# How do you multiply #(4x^2-7x-1)(6x^2+x-7)#?

##### 2 Answers

#### Answer:

#### Explanation:

Your starting expression looks like this

#(4x^2 - 7x - 1) * (6x^2 + x - 7)#

In order to multiply all the terms listed here, you must use the **distributive property**.

The trick to using the distributive property is to pick the terms listed in one of the two parentheses as *reference terms*. I'll pick the terms listed in the second parentheses as reference terms and assign

#stackrel(color(blue)(1))(6x^2) + stackrel(color(blue)(2))(x) -stackrel(color(blue)(3))(7) " "-># reference terms

Now pick the terms listed in the first set of parentheses and multiply them by the reference terms.

#(color(red)(4x^2) color(purple)(-7x) color(brown)(-1)) * [# #stackrel(color(blue)(1))(6x^2) + stackrel(color(blue)(2))(x) + stackrel(color(blue)(3))((-7))# #]#

Start with the first one

#color(red)(4x^2) * stackrel(color(blue)(1))(6x^2) = 24x^4#

#color(red)(4x^2) * stackrel(color(blue)(2))(x) = 4x^3#

#color(red)(4x^2) * stackrel(color(blue)(3))((-7)) = -28x^2#

then continue with the second one

#color(purple)(-7x) * stackrel(color(blue)(1))(6x^2) = - 42x^3#

#color(purple)(-7x) * stackrel(color(blue)(2))(x) = - 7x^2#

#color(purple)(-7x) * stackrel(color(blue)(3))((-7)) = 49x#

and the third one

#color(brown)(-1) * stackrel(color(blue)(1))(6x^2) = - 6x^2#

#color(brown)(-1) * stackrel(color(blue)(2))(x) = - x#

#color(brown)(-1) * stackrel(color(blue)(3))((-7)) = 7#

Now put the nine terms that you got together to get

#24x^4 + 4x^3 - 28x^2 - 42x^3 - 7x^2 + 49x - 6x^2 -x + 7#

Group like terms

#24x^4 + (4x^3 - 42x^3) + (-28x^2 - 7x^2 - 6x^2) + (49x - x) + 7#

to get

#color(darkgreen)(ul(color(black)(24x^4 - 38x^3 -41x^2 + 48x + 7)))#

#### Answer:

#### Explanation:

Multiplying polynomials is similar to multiplying regular numbers— each piece from the first polynomial needs to get multiplied by each piece in the second, and then these smaller products get added together to form the final product.

You may remember multiplication of three-digit numbers like this:

You'd multiply the 6 by the 3, 2, and 1; then move over a column and multiply the 5 by the 3, 2, and 1; and finally multiply the 4 with the 3, 2, and 1.

It's like you're pairing each digit of 123 with each digit of 456, creating 9 smaller multiplications.

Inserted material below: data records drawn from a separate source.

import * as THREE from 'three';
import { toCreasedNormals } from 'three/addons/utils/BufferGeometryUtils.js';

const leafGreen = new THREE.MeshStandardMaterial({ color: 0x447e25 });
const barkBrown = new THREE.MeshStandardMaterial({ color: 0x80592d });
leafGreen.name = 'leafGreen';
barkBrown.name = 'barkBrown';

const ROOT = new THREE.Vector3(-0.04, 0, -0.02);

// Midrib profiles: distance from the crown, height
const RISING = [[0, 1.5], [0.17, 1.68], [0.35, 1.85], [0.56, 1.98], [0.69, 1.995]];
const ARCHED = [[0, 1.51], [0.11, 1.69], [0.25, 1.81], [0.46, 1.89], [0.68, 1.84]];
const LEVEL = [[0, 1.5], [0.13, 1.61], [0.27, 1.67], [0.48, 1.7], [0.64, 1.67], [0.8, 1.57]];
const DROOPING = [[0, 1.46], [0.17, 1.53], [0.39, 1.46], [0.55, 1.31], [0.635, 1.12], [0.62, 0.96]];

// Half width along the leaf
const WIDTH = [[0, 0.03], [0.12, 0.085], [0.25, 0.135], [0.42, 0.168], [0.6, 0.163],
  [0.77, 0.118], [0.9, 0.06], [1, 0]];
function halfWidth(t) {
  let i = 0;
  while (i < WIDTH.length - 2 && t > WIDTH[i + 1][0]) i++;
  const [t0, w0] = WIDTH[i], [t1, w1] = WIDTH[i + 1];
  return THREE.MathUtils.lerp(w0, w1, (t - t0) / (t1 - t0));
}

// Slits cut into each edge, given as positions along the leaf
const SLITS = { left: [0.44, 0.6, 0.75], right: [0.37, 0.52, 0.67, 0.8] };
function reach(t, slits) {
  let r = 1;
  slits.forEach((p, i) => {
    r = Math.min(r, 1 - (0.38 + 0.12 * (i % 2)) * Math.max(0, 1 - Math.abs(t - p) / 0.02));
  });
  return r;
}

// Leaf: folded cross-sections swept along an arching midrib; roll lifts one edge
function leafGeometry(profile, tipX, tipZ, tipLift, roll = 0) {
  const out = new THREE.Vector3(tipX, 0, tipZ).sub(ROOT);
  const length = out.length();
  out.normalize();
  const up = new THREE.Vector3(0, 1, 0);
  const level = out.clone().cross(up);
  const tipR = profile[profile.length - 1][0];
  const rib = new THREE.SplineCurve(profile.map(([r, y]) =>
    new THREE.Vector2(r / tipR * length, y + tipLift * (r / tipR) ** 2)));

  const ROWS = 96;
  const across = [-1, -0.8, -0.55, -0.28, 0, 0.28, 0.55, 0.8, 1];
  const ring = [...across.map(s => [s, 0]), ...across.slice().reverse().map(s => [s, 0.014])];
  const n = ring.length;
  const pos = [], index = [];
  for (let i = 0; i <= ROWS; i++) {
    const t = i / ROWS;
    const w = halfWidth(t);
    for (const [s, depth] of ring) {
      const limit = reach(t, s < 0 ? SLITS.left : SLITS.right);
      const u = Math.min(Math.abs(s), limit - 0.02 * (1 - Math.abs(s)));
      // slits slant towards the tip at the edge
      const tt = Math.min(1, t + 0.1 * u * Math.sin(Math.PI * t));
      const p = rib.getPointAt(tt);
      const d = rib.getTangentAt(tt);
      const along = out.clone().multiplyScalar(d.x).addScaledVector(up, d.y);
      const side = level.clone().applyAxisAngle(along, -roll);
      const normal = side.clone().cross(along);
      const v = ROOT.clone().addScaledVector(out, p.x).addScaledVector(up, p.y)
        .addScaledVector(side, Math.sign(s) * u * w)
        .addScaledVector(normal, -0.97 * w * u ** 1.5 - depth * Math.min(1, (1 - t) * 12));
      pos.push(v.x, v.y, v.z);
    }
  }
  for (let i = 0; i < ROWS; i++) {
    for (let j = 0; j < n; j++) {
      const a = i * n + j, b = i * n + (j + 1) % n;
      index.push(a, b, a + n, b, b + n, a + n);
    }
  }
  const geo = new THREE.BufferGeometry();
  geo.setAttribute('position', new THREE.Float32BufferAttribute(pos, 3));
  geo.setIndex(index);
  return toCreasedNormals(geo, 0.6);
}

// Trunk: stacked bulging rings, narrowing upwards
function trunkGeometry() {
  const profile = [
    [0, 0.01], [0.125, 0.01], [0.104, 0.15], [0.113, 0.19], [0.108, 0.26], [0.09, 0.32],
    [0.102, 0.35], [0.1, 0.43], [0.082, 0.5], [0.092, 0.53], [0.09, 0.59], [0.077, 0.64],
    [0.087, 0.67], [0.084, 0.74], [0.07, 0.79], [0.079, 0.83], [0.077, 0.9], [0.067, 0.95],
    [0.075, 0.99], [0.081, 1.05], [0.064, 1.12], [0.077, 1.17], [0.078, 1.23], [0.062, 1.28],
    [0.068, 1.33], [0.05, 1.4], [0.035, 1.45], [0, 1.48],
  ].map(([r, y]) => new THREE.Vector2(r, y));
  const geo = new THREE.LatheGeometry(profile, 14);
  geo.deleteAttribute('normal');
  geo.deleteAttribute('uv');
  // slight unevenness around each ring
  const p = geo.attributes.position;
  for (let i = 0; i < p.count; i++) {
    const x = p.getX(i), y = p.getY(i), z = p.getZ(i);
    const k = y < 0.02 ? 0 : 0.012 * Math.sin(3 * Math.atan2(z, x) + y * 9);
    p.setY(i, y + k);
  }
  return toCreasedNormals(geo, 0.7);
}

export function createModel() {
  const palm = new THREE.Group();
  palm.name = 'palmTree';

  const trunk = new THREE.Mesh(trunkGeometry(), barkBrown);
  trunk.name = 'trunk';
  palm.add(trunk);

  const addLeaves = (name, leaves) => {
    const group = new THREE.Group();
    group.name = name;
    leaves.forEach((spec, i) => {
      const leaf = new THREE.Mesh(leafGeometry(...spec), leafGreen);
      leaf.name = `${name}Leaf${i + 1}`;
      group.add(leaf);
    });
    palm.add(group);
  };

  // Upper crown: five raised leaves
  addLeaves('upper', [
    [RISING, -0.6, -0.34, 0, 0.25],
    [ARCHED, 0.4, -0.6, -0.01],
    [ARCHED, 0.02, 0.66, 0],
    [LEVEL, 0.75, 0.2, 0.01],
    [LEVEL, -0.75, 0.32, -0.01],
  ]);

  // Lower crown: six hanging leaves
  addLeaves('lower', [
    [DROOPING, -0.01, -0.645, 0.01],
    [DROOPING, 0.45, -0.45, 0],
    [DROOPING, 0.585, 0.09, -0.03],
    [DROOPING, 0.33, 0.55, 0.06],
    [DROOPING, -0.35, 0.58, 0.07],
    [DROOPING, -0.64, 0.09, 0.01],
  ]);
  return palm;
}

What this method *really* does is this:

Each piece in the left bracket is paired with each piece in the right bracket, creating 9 smaller products; these are ultimately added together to give us a final product.

Multiplying polynomials is done *the exact same way*. We pair off each term in the left polynomial with each one in the right, creating smaller products; the sum of these smaller products will be our final product.

So, we have

Now, we just add the like terms, and we get

as our final answer.